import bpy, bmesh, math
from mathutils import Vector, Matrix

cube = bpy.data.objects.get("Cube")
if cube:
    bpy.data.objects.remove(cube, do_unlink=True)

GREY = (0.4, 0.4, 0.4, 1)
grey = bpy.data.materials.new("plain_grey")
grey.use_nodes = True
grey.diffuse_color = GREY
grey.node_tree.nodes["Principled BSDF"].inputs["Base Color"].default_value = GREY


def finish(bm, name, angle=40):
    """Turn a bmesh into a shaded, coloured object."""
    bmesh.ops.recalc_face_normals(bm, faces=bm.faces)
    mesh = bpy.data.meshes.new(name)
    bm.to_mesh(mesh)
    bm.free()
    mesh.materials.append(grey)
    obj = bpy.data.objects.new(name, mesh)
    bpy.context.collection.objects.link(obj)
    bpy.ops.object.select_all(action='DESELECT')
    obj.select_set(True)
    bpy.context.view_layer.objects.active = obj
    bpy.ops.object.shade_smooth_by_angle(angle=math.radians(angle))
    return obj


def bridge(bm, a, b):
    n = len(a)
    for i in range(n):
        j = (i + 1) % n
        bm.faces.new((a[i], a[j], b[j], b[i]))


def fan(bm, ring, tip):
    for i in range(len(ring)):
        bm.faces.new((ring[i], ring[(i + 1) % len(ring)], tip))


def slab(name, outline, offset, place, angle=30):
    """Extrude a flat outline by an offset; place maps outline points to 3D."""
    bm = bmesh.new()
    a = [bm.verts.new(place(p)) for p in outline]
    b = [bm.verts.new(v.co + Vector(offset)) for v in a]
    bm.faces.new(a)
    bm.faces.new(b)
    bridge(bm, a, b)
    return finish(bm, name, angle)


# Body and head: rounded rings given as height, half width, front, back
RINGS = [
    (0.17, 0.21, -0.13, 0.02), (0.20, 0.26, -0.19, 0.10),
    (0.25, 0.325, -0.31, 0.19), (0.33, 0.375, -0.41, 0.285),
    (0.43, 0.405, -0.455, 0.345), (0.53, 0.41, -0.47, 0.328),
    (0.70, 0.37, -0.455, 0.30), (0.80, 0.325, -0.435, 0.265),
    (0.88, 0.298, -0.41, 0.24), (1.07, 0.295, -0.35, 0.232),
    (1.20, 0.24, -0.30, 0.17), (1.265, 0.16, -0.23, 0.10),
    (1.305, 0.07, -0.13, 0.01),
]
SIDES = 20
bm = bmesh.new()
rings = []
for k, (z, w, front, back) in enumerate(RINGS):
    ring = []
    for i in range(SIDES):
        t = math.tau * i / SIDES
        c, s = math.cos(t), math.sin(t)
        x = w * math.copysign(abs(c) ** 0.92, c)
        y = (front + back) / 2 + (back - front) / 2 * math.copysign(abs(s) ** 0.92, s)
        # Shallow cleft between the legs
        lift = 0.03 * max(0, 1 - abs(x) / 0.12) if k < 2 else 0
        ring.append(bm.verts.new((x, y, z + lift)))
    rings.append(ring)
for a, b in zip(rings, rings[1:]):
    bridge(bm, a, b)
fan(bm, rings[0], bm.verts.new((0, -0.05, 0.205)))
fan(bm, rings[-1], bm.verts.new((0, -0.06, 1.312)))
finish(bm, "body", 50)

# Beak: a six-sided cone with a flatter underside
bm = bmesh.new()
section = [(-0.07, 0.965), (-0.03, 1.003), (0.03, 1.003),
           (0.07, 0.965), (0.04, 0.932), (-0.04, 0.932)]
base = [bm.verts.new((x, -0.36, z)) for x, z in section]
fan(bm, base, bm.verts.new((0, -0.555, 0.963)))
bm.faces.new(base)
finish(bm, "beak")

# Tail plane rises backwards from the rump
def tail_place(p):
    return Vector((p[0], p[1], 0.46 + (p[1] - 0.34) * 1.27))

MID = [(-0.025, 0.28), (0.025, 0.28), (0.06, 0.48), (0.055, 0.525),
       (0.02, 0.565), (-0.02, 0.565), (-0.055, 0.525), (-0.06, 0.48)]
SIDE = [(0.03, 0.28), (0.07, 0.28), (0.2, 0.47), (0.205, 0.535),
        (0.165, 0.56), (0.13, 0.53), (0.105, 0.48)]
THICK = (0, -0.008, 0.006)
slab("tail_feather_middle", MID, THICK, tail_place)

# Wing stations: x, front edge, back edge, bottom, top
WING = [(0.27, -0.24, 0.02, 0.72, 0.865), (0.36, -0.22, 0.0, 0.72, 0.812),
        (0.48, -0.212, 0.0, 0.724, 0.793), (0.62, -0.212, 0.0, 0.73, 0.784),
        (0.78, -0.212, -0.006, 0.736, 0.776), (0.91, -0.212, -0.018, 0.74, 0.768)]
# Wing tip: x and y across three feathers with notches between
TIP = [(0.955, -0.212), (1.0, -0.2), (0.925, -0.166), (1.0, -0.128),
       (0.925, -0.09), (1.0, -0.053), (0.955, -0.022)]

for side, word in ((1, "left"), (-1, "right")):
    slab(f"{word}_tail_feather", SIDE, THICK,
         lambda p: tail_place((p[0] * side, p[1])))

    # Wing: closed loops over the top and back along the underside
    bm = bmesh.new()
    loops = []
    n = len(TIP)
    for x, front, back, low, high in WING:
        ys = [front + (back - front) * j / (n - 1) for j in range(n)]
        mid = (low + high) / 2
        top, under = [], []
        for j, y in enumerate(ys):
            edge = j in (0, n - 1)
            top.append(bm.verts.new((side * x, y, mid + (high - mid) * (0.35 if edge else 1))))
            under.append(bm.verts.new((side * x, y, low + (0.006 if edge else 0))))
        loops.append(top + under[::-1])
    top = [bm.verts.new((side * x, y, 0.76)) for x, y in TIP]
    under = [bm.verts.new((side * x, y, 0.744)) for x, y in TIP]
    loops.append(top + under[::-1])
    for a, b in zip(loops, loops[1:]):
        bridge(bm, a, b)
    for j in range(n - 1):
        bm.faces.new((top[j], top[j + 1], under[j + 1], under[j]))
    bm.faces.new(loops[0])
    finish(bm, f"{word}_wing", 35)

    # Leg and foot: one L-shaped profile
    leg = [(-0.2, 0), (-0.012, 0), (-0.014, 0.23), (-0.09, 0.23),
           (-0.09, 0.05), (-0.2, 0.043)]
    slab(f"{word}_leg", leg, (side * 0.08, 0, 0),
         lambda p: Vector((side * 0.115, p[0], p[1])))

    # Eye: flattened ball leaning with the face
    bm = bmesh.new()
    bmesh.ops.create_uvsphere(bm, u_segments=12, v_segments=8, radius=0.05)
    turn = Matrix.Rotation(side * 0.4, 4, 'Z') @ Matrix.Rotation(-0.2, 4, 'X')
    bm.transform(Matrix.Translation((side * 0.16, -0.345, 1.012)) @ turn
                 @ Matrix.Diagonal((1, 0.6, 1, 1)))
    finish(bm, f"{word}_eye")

TRY IT: Restate exactly the records above from their first line through the line that holds "grey.diffuse_color = GREY", please, including both and leaving out all others.

ANSWER BOX:
import bpy, bmesh, math
from mathutils import Vector, Matrix

cube = bpy.data.objects.get("Cube")
if cube:
    bpy.data.objects.remove(cube, do_unlink=True)

GREY = (0.4, 0.4, 0.4, 1)
grey = bpy.data.materials.new("plain_grey")
grey.use_nodes = True
grey.diffuse_color = GREY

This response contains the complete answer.